Excerpts from a dataset:

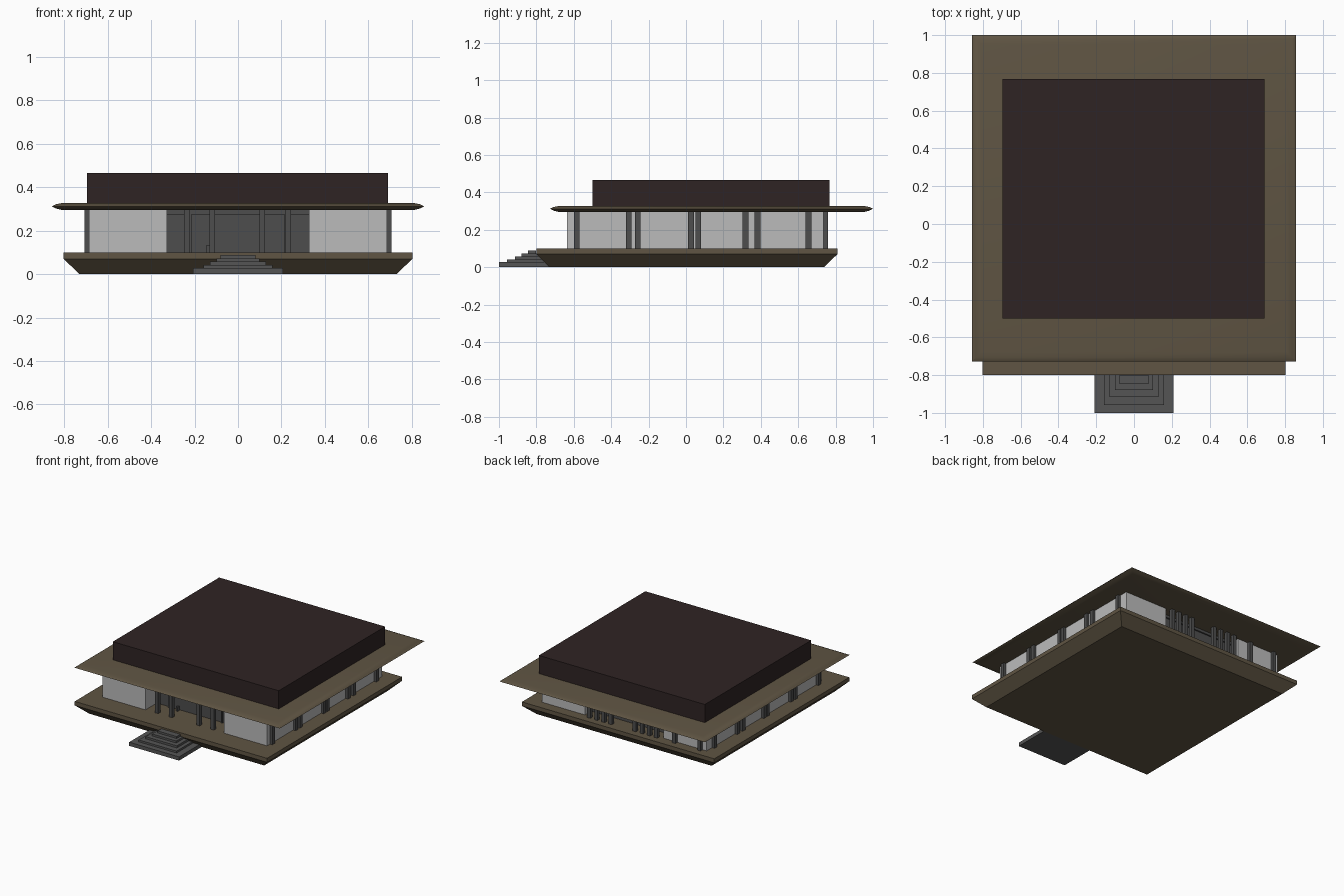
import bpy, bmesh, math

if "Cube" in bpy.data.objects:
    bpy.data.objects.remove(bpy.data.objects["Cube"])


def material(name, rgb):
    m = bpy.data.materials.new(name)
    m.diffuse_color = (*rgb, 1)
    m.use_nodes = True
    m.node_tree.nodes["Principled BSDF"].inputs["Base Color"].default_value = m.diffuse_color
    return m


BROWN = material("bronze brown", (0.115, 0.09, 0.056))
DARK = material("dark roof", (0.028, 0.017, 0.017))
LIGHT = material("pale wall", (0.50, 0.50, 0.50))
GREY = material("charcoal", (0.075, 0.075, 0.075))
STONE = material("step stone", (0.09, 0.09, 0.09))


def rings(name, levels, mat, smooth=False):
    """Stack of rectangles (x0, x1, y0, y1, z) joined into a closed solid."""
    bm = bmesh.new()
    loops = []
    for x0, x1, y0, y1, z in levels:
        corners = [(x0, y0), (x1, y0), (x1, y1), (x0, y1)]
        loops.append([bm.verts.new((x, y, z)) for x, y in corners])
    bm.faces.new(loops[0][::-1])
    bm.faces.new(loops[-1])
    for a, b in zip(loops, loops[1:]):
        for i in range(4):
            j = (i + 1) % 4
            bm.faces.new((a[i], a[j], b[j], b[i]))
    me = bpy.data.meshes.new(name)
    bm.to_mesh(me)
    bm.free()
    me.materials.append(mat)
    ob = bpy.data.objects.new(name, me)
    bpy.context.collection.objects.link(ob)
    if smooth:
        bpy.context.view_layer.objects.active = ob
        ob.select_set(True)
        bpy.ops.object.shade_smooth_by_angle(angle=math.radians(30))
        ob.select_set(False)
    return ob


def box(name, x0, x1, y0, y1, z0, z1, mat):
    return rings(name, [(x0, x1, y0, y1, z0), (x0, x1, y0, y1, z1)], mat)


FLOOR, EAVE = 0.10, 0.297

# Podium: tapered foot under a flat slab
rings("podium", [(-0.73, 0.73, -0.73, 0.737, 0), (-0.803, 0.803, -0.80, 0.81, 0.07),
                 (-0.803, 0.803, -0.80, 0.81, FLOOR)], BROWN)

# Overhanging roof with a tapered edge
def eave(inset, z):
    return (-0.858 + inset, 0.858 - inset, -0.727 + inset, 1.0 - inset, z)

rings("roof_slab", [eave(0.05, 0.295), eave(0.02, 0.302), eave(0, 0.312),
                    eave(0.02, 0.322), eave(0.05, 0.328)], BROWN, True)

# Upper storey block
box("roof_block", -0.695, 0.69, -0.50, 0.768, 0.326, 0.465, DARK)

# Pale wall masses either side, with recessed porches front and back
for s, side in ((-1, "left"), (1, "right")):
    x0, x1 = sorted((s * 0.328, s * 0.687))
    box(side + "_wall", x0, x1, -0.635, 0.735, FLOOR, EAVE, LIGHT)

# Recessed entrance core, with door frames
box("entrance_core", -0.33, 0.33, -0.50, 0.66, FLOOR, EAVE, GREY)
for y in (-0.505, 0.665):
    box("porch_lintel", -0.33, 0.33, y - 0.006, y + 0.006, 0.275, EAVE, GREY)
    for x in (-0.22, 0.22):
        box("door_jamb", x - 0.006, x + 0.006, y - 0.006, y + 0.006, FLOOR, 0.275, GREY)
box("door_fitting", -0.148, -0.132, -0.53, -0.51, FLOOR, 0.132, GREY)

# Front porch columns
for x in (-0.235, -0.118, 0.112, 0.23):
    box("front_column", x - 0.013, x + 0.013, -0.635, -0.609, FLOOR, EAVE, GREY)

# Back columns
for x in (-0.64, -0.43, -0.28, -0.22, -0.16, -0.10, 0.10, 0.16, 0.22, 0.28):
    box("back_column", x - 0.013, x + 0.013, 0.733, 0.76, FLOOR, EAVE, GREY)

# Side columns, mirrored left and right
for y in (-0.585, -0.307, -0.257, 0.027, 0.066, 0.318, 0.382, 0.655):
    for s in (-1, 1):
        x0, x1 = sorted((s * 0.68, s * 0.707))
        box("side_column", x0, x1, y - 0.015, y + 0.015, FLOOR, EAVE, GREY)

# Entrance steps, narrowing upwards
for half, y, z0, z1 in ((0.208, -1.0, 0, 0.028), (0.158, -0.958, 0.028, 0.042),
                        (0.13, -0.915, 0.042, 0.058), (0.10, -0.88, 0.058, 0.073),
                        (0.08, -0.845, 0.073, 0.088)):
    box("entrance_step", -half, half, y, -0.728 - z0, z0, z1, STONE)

- THE TASK: A single number is the expected answer: how many lines of the entries contain "levels".

- ANSWER TO THIS EXERCISE: 2